NEW YORK (The Deal) -- If happiness is health and a short memory, no wonder the debt markets are so happy.
A healthy economy and a lowered default rate have led to a record issuance of leveraged loans, which hearkens back to the good old or bad old -- depending on perspective -- days of 2007, not long before credit markets seized up.
Through the third quarter of this year, total loan volume is $515 billion, according to a JPMorgan report. That compares to the prior record of 2007, when the total for the entire year was $388 billion.
September alone hit $45.8 billion on the back of two of the biggest leveraged loans ever: Hilton Worldwide Holdings and Dell

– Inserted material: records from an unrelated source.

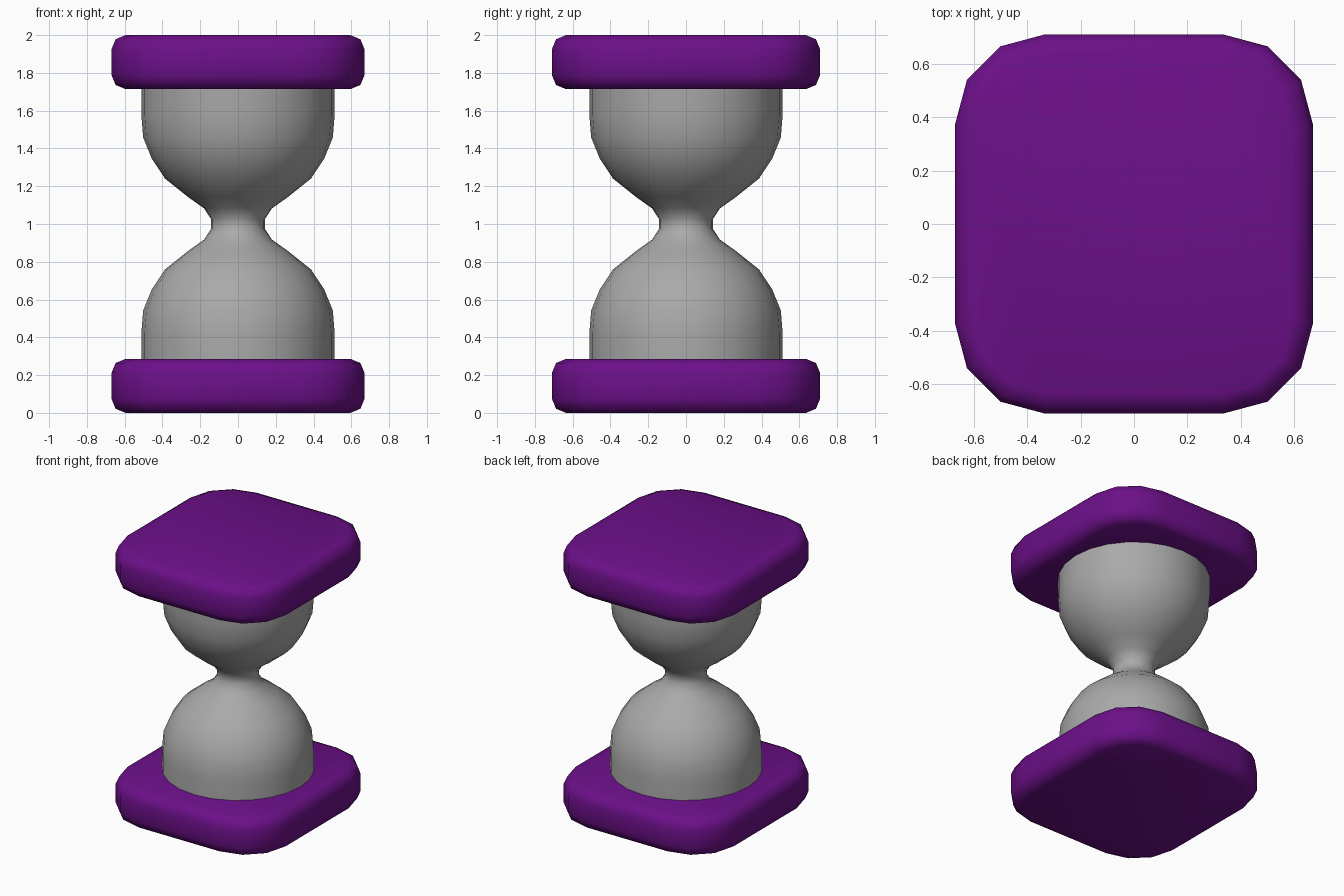
import bpy, bmesh, math

if "Cube" in bpy.data.objects:
    bpy.data.objects.remove(bpy.data.objects["Cube"])


def material(name, rgb):
    m = bpy.data.materials.new(name)
    m.diffuse_color = (*rgb, 1)
    m.use_nodes = True
    m.node_tree.nodes["Principled BSDF"].inputs["Base Color"].default_value = m.diffuse_color
    return m


def finish(name, bm, mat, angle):
    bmesh.ops.recalc_face_normals(bm, faces=bm.faces)
    me = bpy.data.meshes.new(name)
    bm.to_mesh(me)
    bm.free()
    me.materials.append(mat)
    ob = bpy.data.objects.new(name, me)
    bpy.context.collection.objects.link(ob)
    bpy.ops.object.select_all(action='DESELECT')
    ob.select_set(True)
    bpy.context.view_layer.objects.active = ob
    bpy.ops.object.shade_smooth_by_angle(angle=math.radians(angle))
    return ob


purple = material("purple", (0.15, 0.005, 0.25))
grey = material("grey", (0.40, 0.40, 0.40))


# end slabs: rounded rectangle with softened rims
def slab(name, z0):
    hx, hy, h, r, b = 0.67, 0.71, 0.286, 0.338, 0.075
    bm = bmesh.new()
    bmesh.ops.create_cube(bm, size=1)
    for v in bm.verts:
        v.co = (v.co.x * 2 * hx, v.co.y * 2 * hy, z0 + (v.co.z + 0.5) * h)
    upright = [e for e in bm.edges if abs(e.verts[0].co.z - e.verts[1].co.z) > 0.1]
    bmesh.ops.bevel(bm, geom=upright, offset=r, segments=3, profile=0.5, affect='EDGES')
    rims = [e for e in bm.edges if abs(e.verts[0].co.z - e.verts[1].co.z) < 0.01]
    bmesh.ops.bevel(bm, geom=rims, offset=b, segments=2, profile=0.5, affect='EDGES')
    return finish(name, bm, purple, 60)


slab("bottom_slab", 0)
slab("top_slab", 1.714)

# glass: half profile (radius, height from waist), mirrored and revolved
half = [(0.142, 0.025), (0.18, 0.083), (0.265, 0.143), (0.387, 0.241),
        (0.457, 0.347), (0.502, 0.458), (0.512, 0.58), (0.512, 0.75)]
profile = [(r, 1 - z) for r, z in reversed(half)] + [(r, 1 + z) for r, z in half]
sides = 24
bm = bmesh.new()
rings = [[bm.verts.new((r * math.cos(i * math.tau / sides), r * math.sin(i * math.tau / sides), z))
          for i in range(sides)] for r, z in profile]
for a, b in zip(rings, rings[1:]):
    for i in range(sides):
        j = (i + 1) % sides
        bm.faces.new((a[i], a[j], b[j], b[i]))
bm.faces.new(rings[0])
bm.faces.new(rings[-1])
finish("glass_bulbs", bm, grey, 60)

Happy debt markets indeed. However, for investors with memories of the great recession, perhaps not so happy. Less than three years after prior record loan volumes hit the books, the default rate on corporate leveraged loans also hit its own all-time high, topping out at around 14% in 2009. This was even higher than the bond default rate, which traditionally had been higher than that for loans.
Coincidentally, the loan default rate hit a three-year high during the third quarter of 2013, climbing to 1.94% from 1.79%, the highest it has been since November 2010 when it was at 2.18%.
While these numbers are still low from a historical perspective, investors would be permitted to worry whether history was about to repeat itself.
But this time may be different, particularly because there has been a big change in leverage ratio.
"I don't think that volume itself is indicative of there being a greater risk of default," says Patrick Ryan, head of the banking and credit practice at Simpson Thacher & Bartlett. "In addition, leverage levels haven't returned to the multiples you were seeing in 2006 and 2007."